*Task requirements:*
Below are the entries; give again exactly the lines from the one mentioning "import bpy, bmesh, math" through the one mentioning "n = n_back if s > 0 else n_front", inclusive.

------

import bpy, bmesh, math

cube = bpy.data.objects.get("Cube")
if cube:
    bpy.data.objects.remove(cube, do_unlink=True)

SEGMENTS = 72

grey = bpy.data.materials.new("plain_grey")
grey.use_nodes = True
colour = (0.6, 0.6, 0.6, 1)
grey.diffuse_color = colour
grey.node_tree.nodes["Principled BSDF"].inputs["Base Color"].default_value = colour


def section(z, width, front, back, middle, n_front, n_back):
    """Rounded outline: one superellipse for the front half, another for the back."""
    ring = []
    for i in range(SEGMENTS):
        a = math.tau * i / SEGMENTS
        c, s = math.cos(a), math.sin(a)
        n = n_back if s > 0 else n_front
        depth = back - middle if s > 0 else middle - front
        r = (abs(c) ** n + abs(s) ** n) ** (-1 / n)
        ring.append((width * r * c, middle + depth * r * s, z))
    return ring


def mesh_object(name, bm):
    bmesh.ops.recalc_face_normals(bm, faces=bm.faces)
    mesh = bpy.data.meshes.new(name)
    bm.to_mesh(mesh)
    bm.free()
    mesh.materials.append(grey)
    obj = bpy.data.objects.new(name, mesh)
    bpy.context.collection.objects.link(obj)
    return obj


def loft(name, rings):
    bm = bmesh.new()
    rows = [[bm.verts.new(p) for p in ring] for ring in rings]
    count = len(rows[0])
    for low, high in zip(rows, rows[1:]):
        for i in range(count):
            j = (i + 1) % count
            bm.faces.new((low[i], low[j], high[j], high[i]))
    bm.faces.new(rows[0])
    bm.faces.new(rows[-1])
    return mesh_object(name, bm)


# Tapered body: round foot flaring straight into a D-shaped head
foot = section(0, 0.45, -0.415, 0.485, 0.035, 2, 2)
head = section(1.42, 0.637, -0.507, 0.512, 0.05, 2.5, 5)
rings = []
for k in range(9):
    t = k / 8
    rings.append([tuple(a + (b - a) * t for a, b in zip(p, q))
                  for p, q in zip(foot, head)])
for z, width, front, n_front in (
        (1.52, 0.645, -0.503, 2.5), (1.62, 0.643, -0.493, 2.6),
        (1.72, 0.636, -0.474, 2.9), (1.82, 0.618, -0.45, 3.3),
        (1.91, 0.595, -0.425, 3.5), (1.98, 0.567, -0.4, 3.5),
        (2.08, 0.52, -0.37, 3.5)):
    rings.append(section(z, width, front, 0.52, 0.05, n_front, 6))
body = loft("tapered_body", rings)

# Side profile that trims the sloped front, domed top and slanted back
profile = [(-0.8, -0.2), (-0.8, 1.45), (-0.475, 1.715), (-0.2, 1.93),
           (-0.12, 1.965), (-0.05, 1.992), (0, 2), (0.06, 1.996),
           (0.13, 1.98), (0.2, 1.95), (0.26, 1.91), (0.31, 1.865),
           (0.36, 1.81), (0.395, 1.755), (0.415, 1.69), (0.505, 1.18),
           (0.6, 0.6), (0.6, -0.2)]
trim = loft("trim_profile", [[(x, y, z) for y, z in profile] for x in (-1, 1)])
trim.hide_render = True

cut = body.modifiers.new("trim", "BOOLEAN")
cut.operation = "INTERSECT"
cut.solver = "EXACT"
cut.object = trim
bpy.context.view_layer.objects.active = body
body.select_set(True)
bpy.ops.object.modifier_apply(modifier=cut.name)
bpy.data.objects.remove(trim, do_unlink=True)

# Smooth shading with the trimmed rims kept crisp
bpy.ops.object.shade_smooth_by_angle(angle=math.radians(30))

------

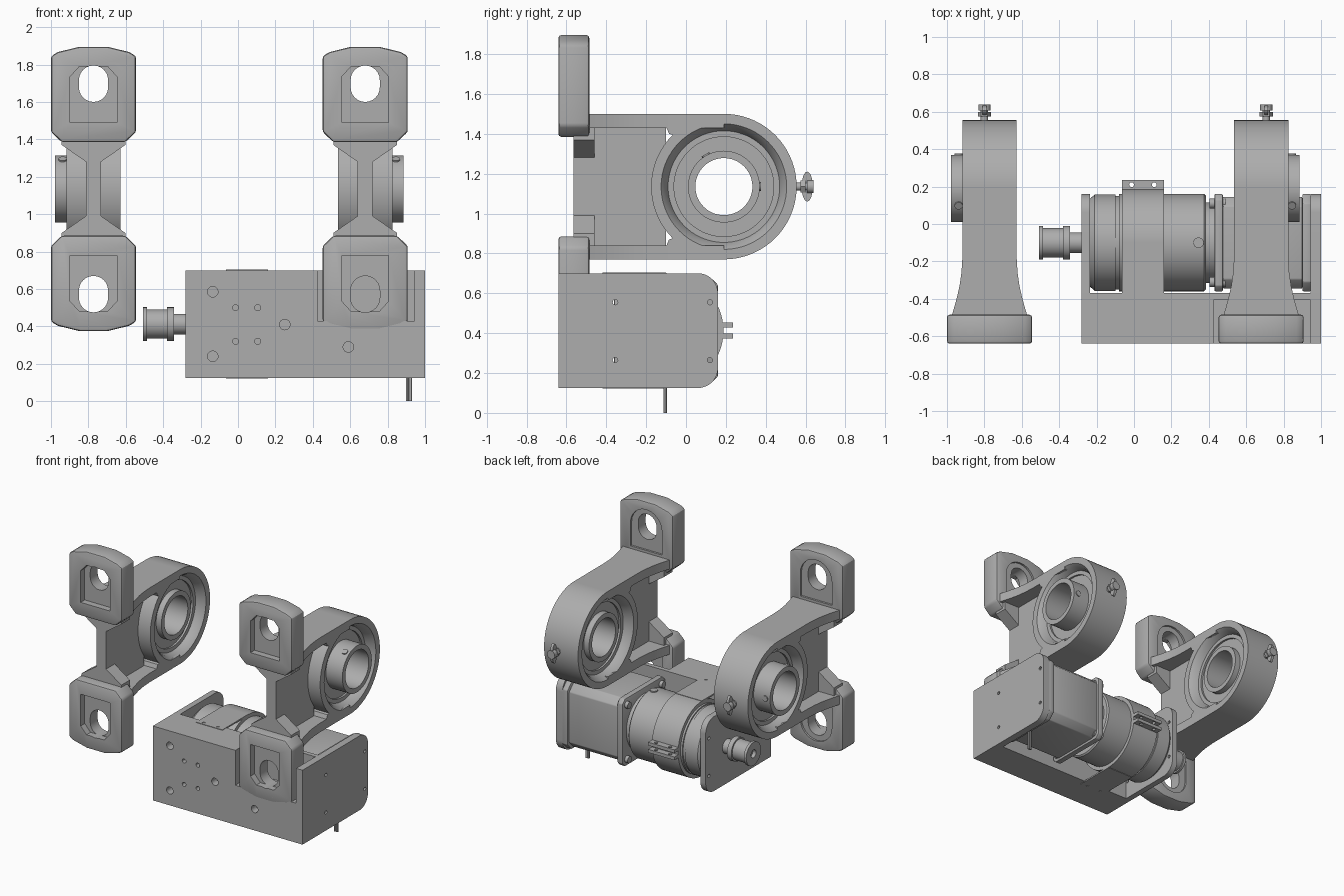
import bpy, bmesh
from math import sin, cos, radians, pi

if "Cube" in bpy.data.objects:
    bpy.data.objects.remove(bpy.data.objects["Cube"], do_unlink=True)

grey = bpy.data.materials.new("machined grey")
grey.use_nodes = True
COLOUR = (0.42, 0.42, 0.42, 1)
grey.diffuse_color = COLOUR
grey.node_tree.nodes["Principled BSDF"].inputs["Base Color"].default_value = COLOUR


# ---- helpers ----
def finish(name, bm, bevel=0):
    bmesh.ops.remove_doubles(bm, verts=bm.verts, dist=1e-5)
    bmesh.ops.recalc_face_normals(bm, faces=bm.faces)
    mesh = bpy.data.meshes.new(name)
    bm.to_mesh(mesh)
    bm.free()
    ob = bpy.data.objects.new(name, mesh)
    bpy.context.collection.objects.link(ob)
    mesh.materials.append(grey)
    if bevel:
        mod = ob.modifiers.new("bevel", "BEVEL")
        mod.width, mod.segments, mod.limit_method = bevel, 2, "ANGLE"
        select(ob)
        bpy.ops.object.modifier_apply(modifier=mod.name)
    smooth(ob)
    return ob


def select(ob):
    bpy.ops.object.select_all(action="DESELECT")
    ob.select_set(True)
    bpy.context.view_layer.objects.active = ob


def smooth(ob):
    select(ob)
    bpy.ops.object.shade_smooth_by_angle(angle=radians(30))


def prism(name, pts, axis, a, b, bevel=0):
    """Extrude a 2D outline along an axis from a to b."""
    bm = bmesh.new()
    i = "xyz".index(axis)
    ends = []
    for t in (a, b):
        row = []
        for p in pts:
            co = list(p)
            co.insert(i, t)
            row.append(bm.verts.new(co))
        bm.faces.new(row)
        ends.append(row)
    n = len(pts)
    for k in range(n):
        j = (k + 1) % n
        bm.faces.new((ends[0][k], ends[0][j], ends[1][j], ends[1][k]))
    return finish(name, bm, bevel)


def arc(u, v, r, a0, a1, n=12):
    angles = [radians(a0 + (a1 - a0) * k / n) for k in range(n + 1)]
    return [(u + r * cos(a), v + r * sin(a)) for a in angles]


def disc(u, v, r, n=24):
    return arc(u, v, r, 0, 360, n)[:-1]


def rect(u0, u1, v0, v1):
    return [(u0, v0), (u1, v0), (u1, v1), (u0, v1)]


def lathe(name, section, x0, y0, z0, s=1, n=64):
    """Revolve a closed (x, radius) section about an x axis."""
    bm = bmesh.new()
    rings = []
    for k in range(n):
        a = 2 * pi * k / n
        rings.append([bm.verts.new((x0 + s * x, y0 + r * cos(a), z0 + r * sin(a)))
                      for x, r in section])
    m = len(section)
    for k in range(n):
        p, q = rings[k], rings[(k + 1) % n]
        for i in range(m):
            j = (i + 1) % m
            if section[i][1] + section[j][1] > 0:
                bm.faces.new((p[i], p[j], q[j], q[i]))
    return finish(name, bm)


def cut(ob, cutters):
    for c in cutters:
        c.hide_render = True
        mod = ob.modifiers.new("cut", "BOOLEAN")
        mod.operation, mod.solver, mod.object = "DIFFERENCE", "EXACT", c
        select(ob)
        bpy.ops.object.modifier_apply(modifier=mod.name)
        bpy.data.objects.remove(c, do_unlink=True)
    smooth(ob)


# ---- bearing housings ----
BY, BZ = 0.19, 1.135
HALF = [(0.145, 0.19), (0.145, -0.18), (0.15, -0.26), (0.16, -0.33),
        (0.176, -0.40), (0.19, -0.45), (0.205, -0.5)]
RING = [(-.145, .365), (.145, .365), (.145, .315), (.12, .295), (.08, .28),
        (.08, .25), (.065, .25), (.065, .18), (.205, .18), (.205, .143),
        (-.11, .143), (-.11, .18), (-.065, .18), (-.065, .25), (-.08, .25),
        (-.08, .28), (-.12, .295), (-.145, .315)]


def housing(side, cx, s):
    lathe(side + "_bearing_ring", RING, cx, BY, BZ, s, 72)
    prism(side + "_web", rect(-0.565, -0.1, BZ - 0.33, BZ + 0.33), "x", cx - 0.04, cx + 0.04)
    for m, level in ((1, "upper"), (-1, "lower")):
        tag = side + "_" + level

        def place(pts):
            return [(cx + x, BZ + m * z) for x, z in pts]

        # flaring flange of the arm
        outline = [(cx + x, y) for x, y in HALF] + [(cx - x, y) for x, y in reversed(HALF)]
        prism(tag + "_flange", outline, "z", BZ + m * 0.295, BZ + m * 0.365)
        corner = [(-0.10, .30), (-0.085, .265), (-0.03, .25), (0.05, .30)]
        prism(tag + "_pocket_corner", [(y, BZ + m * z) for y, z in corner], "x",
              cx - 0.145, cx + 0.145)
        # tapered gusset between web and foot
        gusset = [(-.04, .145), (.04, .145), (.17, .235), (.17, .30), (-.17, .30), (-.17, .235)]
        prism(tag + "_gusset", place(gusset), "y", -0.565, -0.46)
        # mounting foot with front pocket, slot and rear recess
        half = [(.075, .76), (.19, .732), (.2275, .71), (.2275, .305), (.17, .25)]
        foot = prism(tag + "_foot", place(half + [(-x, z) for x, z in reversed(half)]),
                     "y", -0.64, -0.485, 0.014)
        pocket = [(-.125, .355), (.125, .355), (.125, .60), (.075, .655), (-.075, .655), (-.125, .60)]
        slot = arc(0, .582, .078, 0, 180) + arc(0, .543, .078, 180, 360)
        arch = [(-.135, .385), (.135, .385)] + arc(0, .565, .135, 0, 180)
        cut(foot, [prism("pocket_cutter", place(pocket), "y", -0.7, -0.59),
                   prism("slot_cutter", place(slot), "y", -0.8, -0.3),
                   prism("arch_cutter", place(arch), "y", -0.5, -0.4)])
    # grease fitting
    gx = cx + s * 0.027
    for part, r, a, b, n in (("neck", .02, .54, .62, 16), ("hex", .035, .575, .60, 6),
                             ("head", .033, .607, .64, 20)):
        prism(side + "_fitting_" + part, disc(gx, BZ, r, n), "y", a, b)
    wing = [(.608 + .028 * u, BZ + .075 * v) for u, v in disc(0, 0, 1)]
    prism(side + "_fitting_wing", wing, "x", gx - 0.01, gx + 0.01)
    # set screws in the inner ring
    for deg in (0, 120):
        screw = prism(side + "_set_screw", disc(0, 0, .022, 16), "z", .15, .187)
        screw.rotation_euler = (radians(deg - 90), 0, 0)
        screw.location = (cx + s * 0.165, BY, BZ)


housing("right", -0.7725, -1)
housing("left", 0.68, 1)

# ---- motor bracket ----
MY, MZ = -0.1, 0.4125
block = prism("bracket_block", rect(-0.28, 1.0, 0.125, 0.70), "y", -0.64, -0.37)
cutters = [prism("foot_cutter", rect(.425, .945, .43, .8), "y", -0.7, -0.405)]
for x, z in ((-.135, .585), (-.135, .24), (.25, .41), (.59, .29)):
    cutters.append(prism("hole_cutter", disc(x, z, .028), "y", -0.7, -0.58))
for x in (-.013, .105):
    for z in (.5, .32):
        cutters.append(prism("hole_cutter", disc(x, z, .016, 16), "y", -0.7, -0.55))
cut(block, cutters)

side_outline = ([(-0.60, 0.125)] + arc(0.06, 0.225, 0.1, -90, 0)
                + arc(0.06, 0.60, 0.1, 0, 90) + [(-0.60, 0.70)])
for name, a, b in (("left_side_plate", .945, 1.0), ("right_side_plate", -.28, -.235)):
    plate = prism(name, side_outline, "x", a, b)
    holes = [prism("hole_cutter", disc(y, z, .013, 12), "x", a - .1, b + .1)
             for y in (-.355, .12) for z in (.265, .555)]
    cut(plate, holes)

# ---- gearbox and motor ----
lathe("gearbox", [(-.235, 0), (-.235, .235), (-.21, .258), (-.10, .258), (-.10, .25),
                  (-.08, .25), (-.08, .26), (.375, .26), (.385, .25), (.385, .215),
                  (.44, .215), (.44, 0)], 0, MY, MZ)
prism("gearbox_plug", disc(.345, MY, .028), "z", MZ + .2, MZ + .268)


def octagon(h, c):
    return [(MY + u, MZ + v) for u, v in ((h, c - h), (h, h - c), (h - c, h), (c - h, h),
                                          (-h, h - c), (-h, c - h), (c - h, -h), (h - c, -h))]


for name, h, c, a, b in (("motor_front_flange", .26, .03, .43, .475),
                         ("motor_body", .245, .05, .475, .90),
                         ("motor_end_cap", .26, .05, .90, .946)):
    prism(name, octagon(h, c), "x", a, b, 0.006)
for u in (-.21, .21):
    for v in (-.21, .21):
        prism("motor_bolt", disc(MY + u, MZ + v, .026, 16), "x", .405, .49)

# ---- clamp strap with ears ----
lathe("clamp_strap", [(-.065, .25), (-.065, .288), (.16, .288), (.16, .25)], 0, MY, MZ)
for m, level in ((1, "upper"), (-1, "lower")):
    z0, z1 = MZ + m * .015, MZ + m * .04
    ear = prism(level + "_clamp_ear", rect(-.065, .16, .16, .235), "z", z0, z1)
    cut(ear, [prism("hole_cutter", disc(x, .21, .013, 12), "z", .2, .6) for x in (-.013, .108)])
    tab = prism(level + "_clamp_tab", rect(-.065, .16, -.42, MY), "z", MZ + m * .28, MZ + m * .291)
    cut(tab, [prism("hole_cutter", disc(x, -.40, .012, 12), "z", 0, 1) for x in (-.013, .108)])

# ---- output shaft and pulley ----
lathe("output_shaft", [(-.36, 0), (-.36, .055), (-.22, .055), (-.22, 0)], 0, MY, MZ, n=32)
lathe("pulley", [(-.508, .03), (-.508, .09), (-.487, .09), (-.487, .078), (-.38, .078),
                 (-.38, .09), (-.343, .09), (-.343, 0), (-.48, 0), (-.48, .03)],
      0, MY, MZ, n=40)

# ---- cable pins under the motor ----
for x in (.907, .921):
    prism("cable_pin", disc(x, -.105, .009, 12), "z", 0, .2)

------

*Exercise answer:*
import bpy, bmesh, math

cube = bpy.data.objects.get("Cube")
if cube:
    bpy.data.objects.remove(cube, do_unlink=True)

SEGMENTS = 72

grey = bpy.data.materials.new("plain_grey")
grey.use_nodes = True
colour = (0.6, 0.6, 0.6, 1)
grey.diffuse_color = colour
grey.node_tree.nodes["Principled BSDF"].inputs["Base Color"].default_value = colour


def section(z, width, front, back, middle, n_front, n_back):
    """Rounded outline: one superellipse for the front half, another for the back."""
    ring = []
    for i in range(SEGMENTS):
        a = math.tau * i / SEGMENTS
        c, s = math.cos(a), math.sin(a)
        n = n_back if s > 0 else n_front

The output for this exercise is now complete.